In the words of Charlie’s business partner Warren Buffet:
"When we own portions of outstanding businesses with outstanding managements, our favorite holding period is forever."
By contrast, the growth investor requires a somewhat different personality – generally an optimist by nature, they make decisions where the difficult to track earnings growth number is their core focus, believing that even an expensive price to pay is justified when earnings growth will be significantly higher than average. Typically, they will arrive at a low dividend yield, high PE, high growth portfolio. At the extremes, this is characterized by technology shares and other disruptive industries such as biotech or electric driver-less cars. Mentally, they need to be risk-taking rather than conservative, they need to ride the winners rather than sell down, and they also tend to trade more often, contrary to both Value and Quality investors. Their pitfalls? Overconfidence in their ability to pick the winners, not recognizing that there is often a limit to what price can be paid for a share.
Charlie also explains how it’s not all about price paid:
"Over the long term, it's hard for a stock to earn a much better return that the business which underlies it earns. If the business earns six percent on capital over forty years and you hold it for that forty years, you're not going to make much different than a six percent return - even if you originally buy it at a huge discount.
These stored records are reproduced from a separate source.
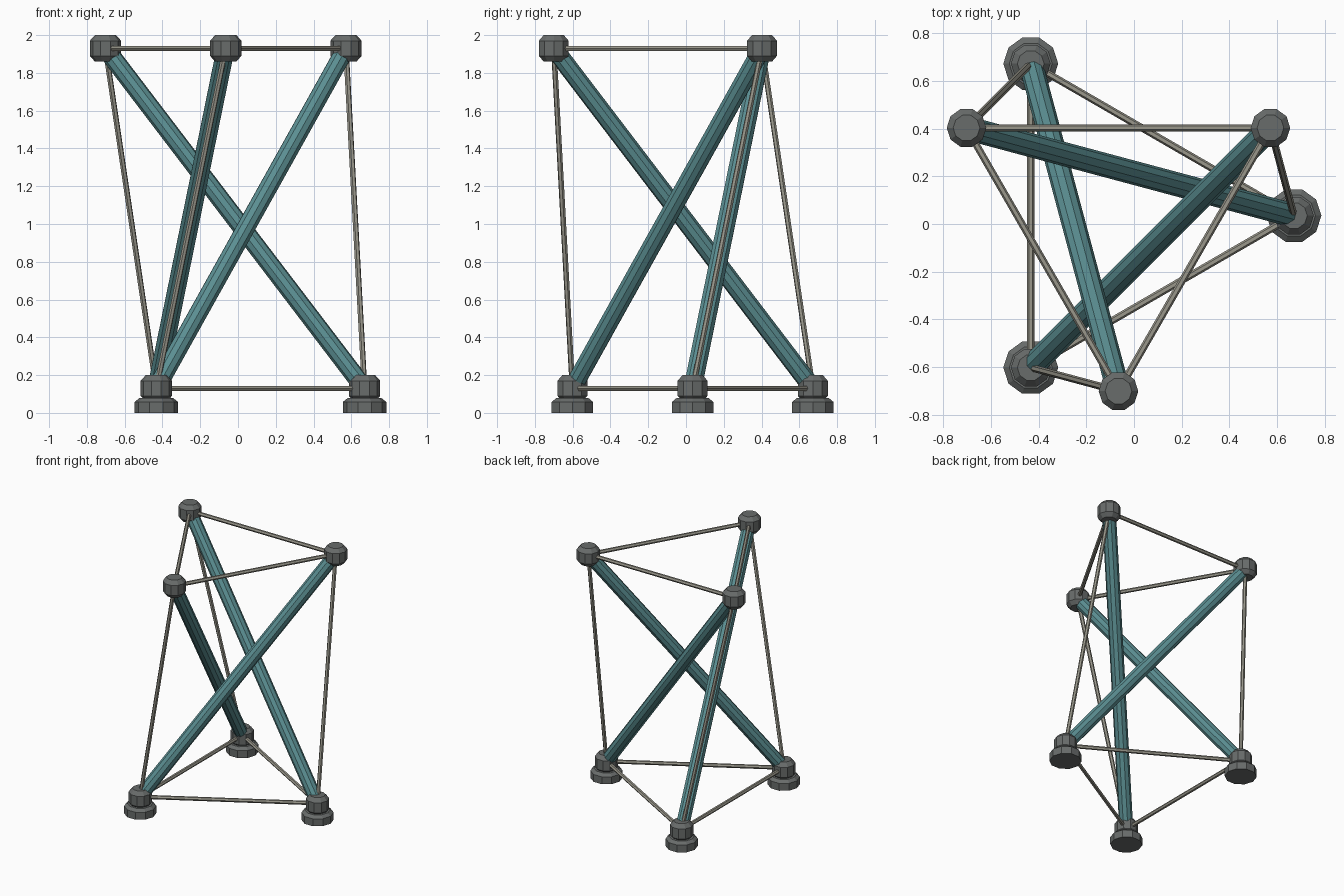
import bpy, bmesh
from math import cos, sin, radians, pi
from mathutils import Vector

if "Cube" in bpy.data.objects:
    bpy.data.objects.remove(bpy.data.objects["Cube"])

CX, CY, R = -0.065, 0.035, 0.735     # prism axis and node circle
Z_LOW, Z_HIGH = 0.13, 1.93


def material(name, rgb):
    m = bpy.data.materials.new(name)
    m.diffuse_color = (*rgb, 1)
    m.use_nodes = True
    m.node_tree.nodes["Principled BSDF"].inputs["Base Color"].default_value = m.diffuse_color
    return m


TEAL = material("teal paint", (0.105, 0.275, 0.29))
GREY = material("dark grey metal", (0.14, 0.15, 0.147))
WIRE = material("warm grey cable", (0.32, 0.31, 0.26))


def lathe(name, profile, sides, mat, origin, axis=Vector((0, 0, 1))):
    """Closed faceted solid from (radius, height) rings along an axis."""
    bm = bmesh.new()
    rings = [[bm.verts.new((r * cos(2 * pi * i / sides), r * sin(2 * pi * i / sides), z))
              for i in range(sides)] for r, z in profile]
    for a, b in zip(rings, rings[1:]):
        for i in range(sides):
            j = (i + 1) % sides
            bm.faces.new((a[i], a[j], b[j], b[i]))
    bm.faces.new(rings[0][::-1])
    bm.faces.new(rings[-1])
    me = bpy.data.meshes.new(name)
    bm.to_mesh(me)
    bm.free()
    me.materials.append(mat)
    ob = bpy.data.objects.new(name, me)
    ob.location = origin
    ob.rotation_euler = axis.to_track_quat('Z', 'Y').to_euler()
    bpy.context.collection.objects.link(ob)
    return ob


def rod(name, a, b, radius, sides, mat):
    d = b - a
    return lathe(name, [(radius, 0), (radius, d.length)], sides, mat, a, d)


def ring_point(angle, z):
    t = radians(angle)
    return Vector((CX + R * cos(t), CY + R * sin(t), z))


low = [ring_point(a, Z_LOW) for a in (0, 120, 240)]
high = [ring_point(a, Z_HIGH) for a in (30, 150, 270)]

# Chamfered end caps and the feet below the lower ones
cap = [(0.056, -0.07), (0.083, -0.04), (0.083, 0.04), (0.056, 0.07)]
foot = [(0.115, 0), (0.115, 0.058), (0.09, 0.078)]
for p in low:
    lathe("lower_cap", cap, 10, GREY, p)
    lathe("foot", foot, 10, GREY, (p.x, p.y, 0))
for p in high:
    lathe("upper_cap", cap, 10, GREY, p)

for i in range(3):
    j = (i + 1) % 3
    # Struts cross the prism, cables close its edges
    rod("strut", low[i], high[j], 0.05, 10, TEAL)
    rod("lower_cable", low[i], low[j], 0.015, 6, WIRE)
    rod("upper_cable", high[i], high[j], 0.015, 6, WIRE)
    rod("side_cable", low[i], high[i], 0.015, 6, WIRE)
Conversely, if a business earns eighteen percent on capital over twenty or thirty years, even if you pay an expensive looking price, you'll end up with one hell of a result."
These examples illustrate that while all fund managers may see the world differently and require different ‘DNA’ to make effective
decisions, they are in fact playing the same game and so the overlap between these examples is high (just refer back to the quotes,
where the same individuals have made compelling arguments for value, growth and quality investing!).
We incorporate this subjective assessment in the funds we research so that we can gauge firstly if the individual is up to the task at hand given their chosen approach to investing, and so that we can understand their decision making dynamic and how it relates to what we employ them to do as investors.
Two final quotes from Charlie about manager behaviour:
“A lot of people with high IQs are terrible investors because they’ve got terrible temperaments.”
Temperament is an evaluation we make across individuals and their respective teams, quite often extending to the entire organization.
"Envy, huge self-pity, extreme ideology, intense loyalty to a particular identity – you've just taken your brain and started to pound on it
with a hammer."
These highlight that having a keen sense of a manager’s personality and decision culture – how they think - is a critical outcome of our fund research work.
data provided by Reuters and Datastream